→ **REQUIRED WORK**
Starting at the top of the entries below, set down every line exactly, please, until you reach the line with "const j = (i + 1) % n;", which is included too.

"""

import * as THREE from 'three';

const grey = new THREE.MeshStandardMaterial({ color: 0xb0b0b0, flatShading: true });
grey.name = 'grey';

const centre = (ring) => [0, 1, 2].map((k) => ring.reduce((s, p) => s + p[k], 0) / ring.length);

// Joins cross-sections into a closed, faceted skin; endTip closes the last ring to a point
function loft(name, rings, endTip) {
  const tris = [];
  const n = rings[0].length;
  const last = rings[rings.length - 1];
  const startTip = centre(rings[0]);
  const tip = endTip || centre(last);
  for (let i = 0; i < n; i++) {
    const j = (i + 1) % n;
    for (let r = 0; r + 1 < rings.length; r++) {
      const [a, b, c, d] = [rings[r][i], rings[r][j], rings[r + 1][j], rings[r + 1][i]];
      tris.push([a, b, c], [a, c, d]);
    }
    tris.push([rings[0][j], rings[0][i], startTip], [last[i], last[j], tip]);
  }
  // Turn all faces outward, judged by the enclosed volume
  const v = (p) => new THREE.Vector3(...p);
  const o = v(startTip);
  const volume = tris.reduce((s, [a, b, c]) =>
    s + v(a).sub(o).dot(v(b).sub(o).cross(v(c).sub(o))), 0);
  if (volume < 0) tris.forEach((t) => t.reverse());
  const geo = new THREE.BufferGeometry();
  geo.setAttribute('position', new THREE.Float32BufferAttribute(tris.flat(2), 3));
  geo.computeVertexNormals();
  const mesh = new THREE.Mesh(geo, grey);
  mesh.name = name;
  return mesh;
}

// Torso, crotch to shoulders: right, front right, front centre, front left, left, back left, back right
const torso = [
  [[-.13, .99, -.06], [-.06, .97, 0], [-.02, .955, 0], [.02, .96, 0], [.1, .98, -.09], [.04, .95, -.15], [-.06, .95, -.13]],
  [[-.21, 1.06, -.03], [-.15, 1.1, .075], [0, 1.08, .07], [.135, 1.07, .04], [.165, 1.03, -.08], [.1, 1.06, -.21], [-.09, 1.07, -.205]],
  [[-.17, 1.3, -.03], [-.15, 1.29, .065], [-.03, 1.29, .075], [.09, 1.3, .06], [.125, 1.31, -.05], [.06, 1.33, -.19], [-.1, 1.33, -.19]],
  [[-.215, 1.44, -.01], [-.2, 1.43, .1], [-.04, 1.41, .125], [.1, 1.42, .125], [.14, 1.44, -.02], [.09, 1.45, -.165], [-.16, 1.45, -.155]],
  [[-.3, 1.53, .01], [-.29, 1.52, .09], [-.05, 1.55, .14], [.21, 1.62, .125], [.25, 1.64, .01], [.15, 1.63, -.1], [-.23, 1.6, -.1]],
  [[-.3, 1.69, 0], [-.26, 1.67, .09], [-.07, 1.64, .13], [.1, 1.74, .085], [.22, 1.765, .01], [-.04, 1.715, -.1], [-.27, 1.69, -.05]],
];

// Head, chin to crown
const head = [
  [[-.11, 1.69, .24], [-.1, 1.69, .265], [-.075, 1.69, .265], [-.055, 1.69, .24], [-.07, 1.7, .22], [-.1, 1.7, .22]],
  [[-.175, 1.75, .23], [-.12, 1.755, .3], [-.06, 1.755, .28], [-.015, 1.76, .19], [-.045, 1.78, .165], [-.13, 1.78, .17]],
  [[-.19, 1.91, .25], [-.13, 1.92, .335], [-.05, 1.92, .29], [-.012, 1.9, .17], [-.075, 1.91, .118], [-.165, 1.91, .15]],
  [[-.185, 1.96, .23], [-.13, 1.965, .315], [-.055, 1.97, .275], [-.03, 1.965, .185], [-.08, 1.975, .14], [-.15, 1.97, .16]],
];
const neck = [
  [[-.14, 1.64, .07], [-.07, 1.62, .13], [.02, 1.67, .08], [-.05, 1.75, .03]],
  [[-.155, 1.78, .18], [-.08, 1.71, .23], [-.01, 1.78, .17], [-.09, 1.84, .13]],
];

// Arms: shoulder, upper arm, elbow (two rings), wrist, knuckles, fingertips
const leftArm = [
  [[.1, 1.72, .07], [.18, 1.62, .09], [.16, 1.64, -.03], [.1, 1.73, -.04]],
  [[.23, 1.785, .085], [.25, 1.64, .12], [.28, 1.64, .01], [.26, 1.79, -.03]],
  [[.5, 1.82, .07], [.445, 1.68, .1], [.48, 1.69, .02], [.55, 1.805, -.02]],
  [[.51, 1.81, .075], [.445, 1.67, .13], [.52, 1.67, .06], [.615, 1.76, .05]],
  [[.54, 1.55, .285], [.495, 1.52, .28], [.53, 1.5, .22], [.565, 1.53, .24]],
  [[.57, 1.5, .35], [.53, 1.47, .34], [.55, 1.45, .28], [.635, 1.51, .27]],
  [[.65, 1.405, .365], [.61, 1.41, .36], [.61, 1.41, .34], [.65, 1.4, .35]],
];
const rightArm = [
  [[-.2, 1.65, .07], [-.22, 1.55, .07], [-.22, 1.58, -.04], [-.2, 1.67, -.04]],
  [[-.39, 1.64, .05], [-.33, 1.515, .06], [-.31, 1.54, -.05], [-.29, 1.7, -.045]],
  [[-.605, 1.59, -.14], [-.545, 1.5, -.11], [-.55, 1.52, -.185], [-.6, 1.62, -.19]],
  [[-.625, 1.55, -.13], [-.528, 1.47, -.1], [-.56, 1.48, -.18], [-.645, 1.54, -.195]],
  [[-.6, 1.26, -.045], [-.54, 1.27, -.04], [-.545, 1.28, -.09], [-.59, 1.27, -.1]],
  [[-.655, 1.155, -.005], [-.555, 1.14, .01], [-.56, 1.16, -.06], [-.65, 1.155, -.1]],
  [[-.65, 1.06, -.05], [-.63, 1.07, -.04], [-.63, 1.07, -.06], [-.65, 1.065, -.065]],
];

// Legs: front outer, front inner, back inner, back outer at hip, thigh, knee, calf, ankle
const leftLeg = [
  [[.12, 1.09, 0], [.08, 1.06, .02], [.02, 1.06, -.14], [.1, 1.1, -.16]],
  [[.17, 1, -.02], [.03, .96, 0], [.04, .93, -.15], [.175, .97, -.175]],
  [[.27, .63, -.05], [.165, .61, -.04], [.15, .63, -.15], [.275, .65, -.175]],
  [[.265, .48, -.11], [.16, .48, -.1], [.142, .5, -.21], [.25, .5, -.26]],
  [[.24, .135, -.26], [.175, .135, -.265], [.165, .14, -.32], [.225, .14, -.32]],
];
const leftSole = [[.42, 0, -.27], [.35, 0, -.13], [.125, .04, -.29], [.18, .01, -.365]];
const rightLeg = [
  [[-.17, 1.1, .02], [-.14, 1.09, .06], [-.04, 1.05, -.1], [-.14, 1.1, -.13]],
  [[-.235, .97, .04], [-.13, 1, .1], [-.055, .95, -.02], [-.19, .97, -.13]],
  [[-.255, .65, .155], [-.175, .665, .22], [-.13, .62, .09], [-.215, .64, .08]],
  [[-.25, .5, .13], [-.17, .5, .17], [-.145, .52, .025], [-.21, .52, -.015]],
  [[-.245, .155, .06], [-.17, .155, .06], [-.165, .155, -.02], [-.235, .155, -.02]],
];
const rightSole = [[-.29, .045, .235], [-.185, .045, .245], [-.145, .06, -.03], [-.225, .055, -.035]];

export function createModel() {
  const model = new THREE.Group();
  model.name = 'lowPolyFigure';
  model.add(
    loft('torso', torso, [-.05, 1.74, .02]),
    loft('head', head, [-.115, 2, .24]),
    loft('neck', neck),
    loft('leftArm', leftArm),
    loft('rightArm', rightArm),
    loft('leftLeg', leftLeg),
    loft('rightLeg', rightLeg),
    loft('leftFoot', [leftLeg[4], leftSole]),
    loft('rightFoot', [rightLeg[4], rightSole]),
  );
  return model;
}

"""

→ **RESPONSE AREA**
import * as THREE from 'three';

const grey = new THREE.MeshStandardMaterial({ color: 0xb0b0b0, flatShading: true });
grey.name = 'grey';

const centre = (ring) => [0, 1, 2].map((k) => ring.reduce((s, p) => s + p[k], 0) / ring.length);

// Joins cross-sections into a closed, faceted skin; endTip closes the last ring to a point
function loft(name, rings, endTip) {
  const tris = [];
  const n = rings[0].length;
  const last = rings[rings.length - 1];
  const startTip = centre(rings[0]);
  const tip = endTip || centre(last);
  for (let i = 0; i < n; i++) {
    const j = (i + 1) % n;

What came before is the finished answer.